[INFORMATION SHOWN]
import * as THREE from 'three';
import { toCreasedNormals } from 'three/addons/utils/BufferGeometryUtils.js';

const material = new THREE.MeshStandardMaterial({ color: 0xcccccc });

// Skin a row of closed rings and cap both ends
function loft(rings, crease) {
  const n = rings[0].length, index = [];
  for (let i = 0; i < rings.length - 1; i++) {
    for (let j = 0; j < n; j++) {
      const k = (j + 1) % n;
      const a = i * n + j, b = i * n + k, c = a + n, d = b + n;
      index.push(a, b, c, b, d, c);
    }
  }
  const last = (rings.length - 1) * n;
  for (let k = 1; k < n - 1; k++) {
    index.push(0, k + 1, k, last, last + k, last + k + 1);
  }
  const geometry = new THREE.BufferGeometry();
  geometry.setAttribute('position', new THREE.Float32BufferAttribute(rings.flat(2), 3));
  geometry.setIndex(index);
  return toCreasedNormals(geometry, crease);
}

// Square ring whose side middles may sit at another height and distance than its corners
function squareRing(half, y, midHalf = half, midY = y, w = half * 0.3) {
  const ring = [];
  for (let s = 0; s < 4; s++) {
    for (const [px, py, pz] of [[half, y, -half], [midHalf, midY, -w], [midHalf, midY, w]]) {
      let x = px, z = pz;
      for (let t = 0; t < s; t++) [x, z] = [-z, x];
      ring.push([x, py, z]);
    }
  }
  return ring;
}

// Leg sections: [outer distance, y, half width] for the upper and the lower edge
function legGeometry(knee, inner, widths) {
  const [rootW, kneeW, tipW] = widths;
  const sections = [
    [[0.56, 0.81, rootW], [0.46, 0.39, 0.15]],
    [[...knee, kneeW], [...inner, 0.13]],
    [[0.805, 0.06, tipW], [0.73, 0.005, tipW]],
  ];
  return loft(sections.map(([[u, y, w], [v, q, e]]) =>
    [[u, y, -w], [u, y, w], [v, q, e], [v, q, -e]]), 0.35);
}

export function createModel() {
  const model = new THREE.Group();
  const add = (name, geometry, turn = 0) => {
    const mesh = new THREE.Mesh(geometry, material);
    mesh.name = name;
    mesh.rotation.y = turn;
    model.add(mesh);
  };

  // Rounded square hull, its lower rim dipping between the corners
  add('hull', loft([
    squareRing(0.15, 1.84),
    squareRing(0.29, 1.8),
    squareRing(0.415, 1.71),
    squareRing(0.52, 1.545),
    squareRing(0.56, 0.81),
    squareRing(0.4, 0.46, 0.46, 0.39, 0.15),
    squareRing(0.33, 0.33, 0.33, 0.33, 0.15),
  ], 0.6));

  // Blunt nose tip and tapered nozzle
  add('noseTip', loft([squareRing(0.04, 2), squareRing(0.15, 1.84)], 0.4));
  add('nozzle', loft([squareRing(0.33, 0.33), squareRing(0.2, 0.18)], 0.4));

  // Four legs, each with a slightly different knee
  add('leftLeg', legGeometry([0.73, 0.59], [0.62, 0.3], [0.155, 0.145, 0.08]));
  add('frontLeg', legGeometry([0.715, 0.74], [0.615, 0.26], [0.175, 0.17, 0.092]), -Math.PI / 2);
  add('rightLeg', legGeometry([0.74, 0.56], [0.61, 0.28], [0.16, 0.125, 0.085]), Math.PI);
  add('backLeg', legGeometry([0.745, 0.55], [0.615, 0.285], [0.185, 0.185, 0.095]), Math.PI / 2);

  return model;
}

==

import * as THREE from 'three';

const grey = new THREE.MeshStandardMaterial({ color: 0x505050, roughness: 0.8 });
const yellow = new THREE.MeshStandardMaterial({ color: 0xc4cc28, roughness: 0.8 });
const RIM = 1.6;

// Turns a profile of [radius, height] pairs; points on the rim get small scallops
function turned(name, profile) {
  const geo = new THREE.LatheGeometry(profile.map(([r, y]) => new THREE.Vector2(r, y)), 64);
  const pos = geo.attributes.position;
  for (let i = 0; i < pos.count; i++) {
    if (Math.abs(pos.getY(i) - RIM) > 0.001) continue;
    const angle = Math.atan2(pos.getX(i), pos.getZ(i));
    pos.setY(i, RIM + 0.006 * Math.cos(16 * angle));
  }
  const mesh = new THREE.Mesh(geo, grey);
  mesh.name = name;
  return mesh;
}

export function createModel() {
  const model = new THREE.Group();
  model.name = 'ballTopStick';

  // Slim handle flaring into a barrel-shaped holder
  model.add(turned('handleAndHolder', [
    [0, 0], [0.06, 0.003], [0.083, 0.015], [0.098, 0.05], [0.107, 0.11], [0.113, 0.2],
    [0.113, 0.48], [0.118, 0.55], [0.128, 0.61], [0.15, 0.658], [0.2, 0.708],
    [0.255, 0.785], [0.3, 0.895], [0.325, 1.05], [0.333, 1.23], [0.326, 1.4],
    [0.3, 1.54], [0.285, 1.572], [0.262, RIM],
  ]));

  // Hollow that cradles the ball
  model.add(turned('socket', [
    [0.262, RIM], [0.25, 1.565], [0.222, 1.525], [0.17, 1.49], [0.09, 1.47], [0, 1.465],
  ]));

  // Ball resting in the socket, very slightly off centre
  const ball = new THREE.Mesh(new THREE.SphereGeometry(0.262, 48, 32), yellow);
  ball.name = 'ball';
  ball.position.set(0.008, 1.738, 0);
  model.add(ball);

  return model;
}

==

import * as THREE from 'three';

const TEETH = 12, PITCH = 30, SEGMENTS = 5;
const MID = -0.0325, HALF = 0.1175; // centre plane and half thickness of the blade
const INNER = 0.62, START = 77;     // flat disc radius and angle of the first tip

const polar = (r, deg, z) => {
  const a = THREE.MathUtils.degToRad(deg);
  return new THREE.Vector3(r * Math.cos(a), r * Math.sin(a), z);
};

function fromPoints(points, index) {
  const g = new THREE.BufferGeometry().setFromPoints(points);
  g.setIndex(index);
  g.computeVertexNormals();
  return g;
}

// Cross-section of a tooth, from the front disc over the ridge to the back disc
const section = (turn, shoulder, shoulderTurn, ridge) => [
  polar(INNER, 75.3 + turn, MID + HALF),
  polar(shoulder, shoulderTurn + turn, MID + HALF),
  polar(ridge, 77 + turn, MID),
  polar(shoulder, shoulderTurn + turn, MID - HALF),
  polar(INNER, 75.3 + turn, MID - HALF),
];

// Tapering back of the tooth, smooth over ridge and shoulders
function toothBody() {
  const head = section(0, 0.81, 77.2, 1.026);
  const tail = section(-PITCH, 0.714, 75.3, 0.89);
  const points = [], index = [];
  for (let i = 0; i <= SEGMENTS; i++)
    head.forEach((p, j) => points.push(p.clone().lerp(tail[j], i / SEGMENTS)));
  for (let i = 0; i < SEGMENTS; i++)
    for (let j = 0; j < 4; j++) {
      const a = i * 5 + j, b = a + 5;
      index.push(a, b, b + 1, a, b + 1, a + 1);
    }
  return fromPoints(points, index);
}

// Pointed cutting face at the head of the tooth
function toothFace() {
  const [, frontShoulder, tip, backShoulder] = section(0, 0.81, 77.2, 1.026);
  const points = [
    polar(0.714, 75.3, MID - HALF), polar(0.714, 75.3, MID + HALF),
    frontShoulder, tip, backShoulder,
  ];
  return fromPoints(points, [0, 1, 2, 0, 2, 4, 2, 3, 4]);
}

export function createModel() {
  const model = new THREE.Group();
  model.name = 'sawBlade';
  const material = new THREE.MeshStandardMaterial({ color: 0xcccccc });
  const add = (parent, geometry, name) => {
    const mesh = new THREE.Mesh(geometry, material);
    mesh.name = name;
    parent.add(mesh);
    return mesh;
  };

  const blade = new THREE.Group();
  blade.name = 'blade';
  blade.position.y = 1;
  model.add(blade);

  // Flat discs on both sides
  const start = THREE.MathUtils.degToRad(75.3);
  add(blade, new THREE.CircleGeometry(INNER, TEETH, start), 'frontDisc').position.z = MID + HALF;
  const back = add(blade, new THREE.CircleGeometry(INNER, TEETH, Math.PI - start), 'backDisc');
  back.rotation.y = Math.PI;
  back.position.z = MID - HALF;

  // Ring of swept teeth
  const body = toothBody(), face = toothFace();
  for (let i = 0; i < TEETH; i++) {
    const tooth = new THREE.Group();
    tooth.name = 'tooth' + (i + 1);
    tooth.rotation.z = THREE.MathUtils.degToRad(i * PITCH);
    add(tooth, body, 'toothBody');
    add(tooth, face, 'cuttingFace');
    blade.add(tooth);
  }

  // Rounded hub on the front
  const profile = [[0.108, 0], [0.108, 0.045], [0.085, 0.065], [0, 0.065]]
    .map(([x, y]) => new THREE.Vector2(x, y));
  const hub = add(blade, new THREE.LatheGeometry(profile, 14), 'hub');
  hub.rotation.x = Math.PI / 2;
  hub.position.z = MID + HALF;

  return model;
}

[WORK ORDER] Wherever the word "points" turns up in the records, copy out the line it is on.

[OUTPUT FOR THIS TASK]
// Turns a profile of [radius, height] pairs; points on the rim get small scallops
function fromPoints(points, index) {
  const g = new THREE.BufferGeometry().setFromPoints(points);
  const points = [], index = [];
    head.forEach((p, j) => points.push(p.clone().lerp(tail[j], i / SEGMENTS)));
  return fromPoints(points, index);
  const points = [
  return fromPoints(points, [0, 1, 2, 0, 2, 4, 2, 3, 4]);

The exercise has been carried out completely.